## Work to complete
Work through the records that follow and return each line containing the word "slab".

[Stored records]

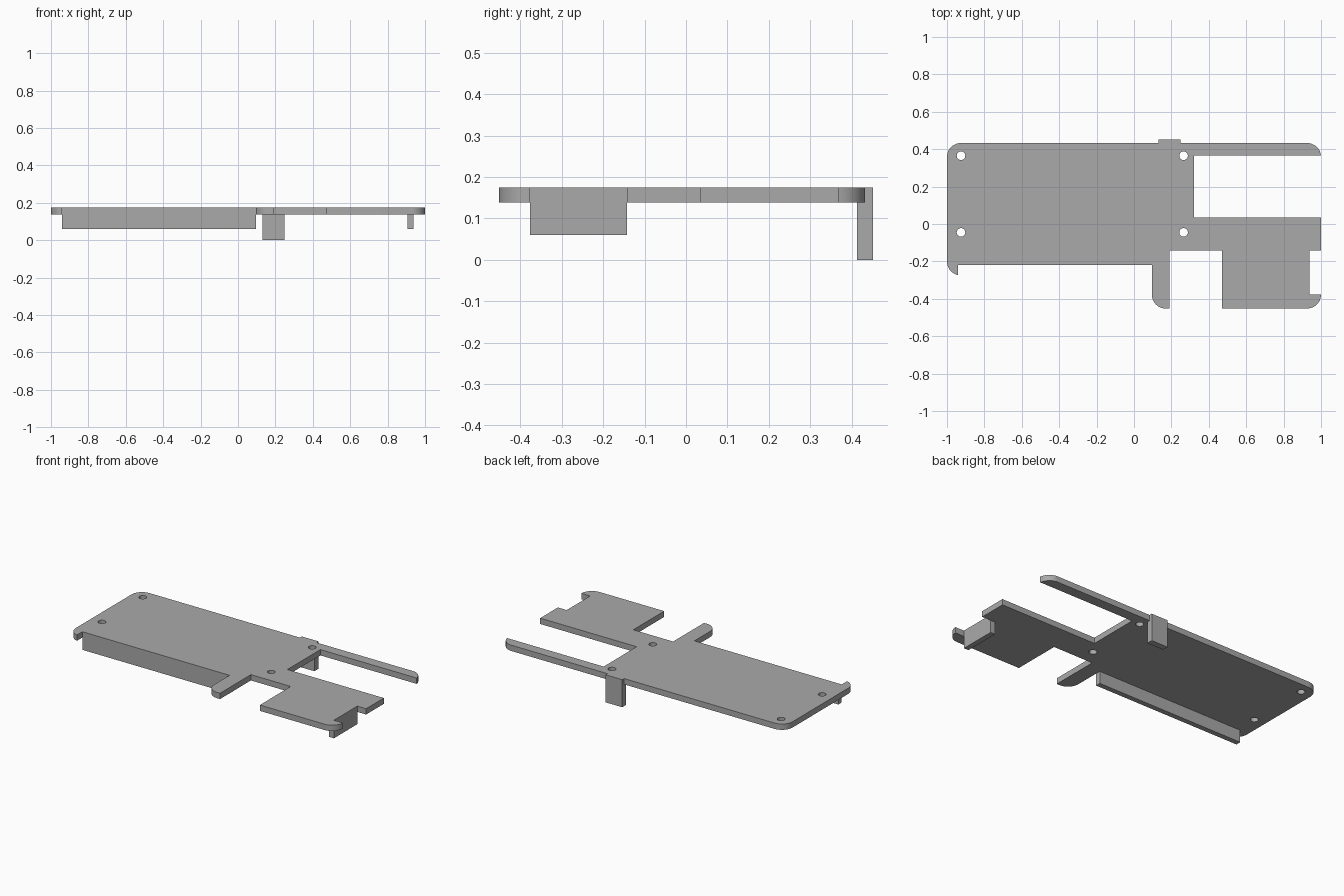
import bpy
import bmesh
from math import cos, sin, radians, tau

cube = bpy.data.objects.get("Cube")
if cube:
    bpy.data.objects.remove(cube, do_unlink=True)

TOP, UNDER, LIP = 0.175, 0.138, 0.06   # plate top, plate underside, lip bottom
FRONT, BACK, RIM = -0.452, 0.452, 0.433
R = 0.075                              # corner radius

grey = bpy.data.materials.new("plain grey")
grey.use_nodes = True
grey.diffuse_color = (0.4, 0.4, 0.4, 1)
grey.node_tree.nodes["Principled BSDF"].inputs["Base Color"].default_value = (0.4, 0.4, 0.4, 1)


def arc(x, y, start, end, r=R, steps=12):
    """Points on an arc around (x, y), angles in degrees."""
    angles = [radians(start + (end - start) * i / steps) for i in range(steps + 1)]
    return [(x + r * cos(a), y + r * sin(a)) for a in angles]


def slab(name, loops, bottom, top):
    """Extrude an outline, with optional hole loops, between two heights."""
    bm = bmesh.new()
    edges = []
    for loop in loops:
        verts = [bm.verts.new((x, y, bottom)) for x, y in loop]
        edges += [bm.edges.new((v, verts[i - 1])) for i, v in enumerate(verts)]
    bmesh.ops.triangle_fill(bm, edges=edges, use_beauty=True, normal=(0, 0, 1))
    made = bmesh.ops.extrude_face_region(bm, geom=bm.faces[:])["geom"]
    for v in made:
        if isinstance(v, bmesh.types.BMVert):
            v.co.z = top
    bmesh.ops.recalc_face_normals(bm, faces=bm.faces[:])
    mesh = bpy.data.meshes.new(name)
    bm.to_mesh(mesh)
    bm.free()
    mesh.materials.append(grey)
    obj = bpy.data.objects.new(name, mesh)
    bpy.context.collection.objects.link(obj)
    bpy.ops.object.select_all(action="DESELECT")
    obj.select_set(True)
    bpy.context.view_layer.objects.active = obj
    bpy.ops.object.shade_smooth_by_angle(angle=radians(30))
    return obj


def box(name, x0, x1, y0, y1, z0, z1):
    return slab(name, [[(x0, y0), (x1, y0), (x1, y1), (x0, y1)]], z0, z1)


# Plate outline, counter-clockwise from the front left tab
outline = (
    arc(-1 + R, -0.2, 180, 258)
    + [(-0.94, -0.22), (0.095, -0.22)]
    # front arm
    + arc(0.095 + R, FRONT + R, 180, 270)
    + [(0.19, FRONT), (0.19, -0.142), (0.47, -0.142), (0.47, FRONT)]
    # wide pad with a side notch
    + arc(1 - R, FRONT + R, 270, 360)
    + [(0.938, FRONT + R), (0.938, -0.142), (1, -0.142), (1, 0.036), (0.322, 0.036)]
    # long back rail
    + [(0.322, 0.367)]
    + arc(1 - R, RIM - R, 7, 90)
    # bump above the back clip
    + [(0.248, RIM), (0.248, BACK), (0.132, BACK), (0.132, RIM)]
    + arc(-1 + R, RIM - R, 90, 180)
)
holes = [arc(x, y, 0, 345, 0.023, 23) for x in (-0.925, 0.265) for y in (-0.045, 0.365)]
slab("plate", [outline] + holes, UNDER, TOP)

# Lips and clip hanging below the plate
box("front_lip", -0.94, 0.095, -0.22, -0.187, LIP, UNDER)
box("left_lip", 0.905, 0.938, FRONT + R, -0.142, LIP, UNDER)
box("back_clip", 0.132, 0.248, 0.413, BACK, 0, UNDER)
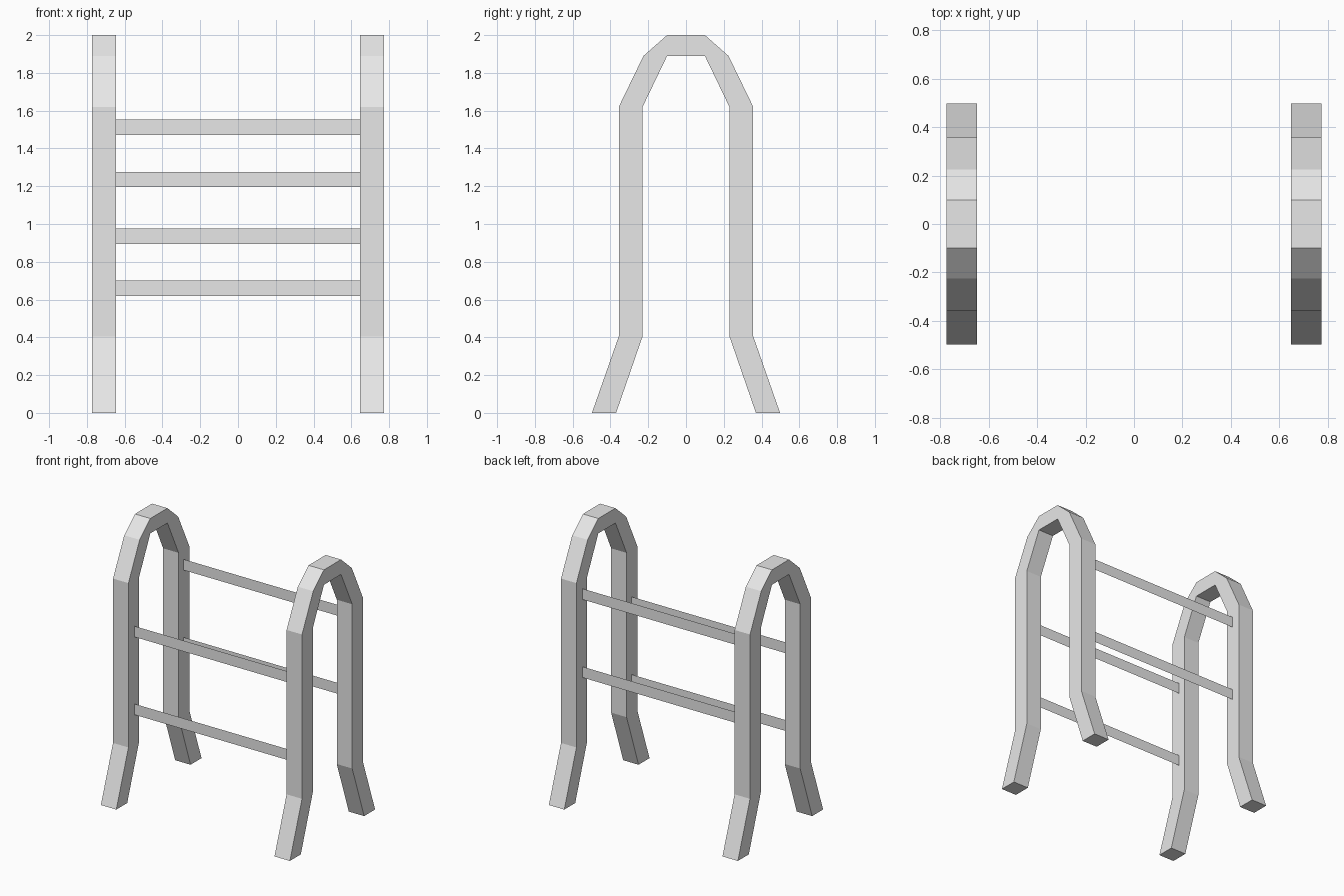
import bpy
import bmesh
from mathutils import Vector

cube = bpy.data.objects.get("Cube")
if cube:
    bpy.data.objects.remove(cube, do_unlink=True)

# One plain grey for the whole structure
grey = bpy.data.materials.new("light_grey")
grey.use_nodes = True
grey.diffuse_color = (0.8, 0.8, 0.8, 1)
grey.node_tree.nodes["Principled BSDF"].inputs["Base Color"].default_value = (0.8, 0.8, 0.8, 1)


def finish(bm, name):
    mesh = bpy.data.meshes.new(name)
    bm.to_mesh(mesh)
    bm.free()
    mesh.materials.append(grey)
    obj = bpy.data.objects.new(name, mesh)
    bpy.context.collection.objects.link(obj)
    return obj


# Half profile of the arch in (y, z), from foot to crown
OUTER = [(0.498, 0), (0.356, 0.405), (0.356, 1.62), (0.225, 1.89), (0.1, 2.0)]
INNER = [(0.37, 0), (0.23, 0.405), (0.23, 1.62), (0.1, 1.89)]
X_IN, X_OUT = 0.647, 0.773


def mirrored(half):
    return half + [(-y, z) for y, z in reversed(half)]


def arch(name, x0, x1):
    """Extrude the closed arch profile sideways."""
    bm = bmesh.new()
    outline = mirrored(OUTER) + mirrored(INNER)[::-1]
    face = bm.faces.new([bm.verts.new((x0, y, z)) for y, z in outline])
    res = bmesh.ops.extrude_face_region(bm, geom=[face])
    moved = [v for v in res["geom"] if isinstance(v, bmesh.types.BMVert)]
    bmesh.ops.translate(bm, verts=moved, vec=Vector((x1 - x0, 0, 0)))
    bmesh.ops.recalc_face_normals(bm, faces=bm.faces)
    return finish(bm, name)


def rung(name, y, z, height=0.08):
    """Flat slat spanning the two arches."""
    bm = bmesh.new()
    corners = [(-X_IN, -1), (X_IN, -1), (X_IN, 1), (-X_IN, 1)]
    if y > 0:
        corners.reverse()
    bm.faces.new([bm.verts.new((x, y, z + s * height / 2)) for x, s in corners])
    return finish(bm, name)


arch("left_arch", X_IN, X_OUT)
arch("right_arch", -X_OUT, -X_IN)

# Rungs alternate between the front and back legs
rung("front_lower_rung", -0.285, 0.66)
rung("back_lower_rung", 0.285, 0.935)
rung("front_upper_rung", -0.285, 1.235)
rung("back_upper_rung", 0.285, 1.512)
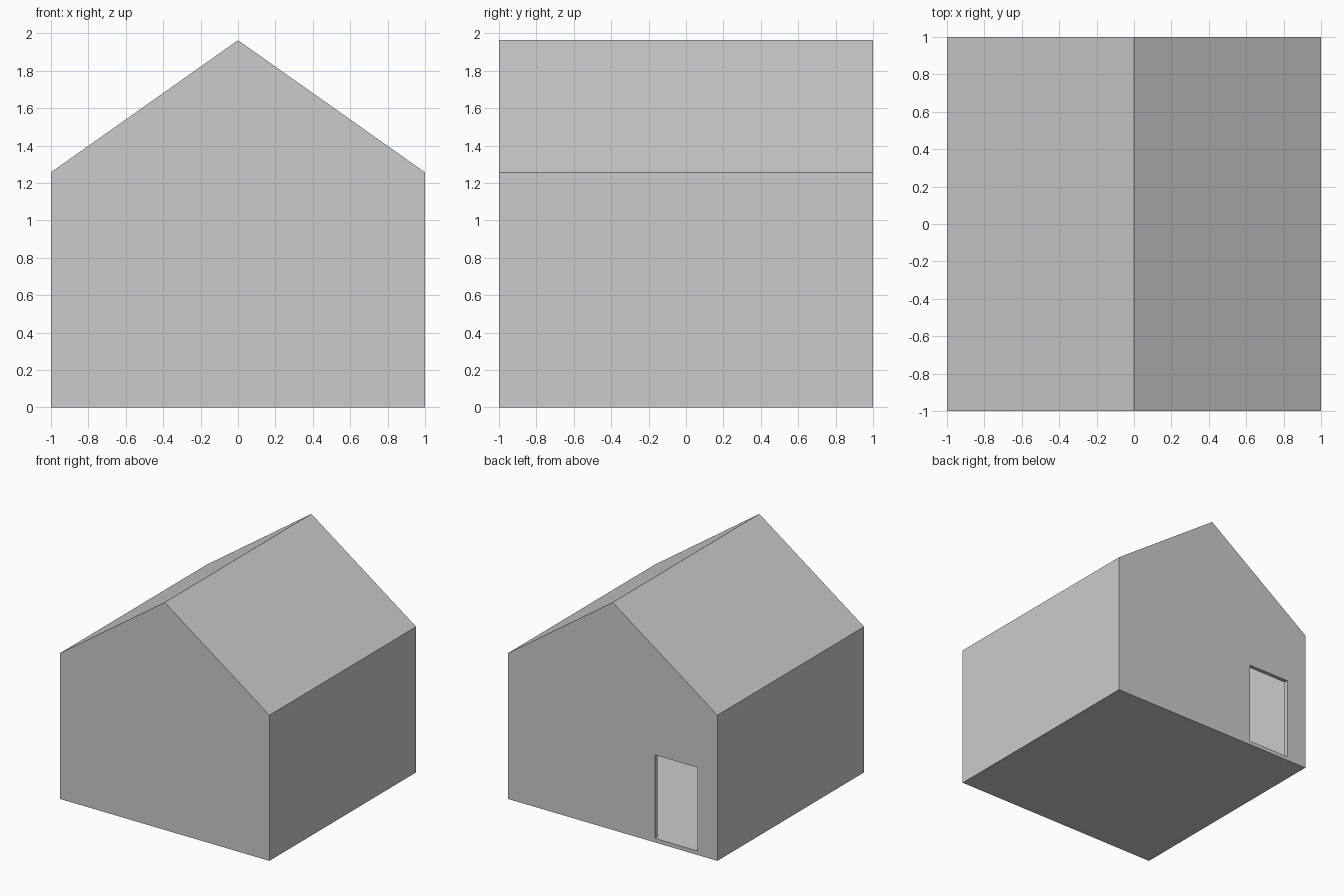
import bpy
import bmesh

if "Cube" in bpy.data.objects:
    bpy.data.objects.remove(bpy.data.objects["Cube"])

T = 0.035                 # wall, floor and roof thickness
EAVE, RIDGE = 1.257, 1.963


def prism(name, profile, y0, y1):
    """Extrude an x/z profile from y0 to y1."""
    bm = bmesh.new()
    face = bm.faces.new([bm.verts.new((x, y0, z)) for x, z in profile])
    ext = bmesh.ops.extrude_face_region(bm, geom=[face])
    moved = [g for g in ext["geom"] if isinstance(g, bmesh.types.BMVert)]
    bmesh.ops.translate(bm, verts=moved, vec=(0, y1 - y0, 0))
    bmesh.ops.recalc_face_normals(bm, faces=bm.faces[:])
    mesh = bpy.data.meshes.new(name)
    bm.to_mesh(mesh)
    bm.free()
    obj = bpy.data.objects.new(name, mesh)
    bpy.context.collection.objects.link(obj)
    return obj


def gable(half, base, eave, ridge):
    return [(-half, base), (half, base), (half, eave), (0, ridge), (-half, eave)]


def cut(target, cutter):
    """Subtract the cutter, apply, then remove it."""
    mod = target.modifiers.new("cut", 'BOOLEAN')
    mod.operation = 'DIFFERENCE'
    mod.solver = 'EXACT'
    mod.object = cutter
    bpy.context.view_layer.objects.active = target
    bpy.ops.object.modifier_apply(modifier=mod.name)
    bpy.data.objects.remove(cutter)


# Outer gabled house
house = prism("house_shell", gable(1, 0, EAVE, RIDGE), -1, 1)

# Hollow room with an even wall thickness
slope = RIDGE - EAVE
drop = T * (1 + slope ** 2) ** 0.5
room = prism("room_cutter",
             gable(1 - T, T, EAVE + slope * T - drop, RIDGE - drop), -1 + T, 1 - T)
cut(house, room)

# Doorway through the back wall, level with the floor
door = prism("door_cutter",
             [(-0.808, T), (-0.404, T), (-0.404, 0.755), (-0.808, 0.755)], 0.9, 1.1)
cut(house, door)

## Answer box
def slab(name, loops, bottom, top):
    return slab(name, [[(x0, y0), (x1, y0), (x1, y1), (x0, y1)]], z0, z1)
slab("plate", [outline] + holes, UNDER, TOP)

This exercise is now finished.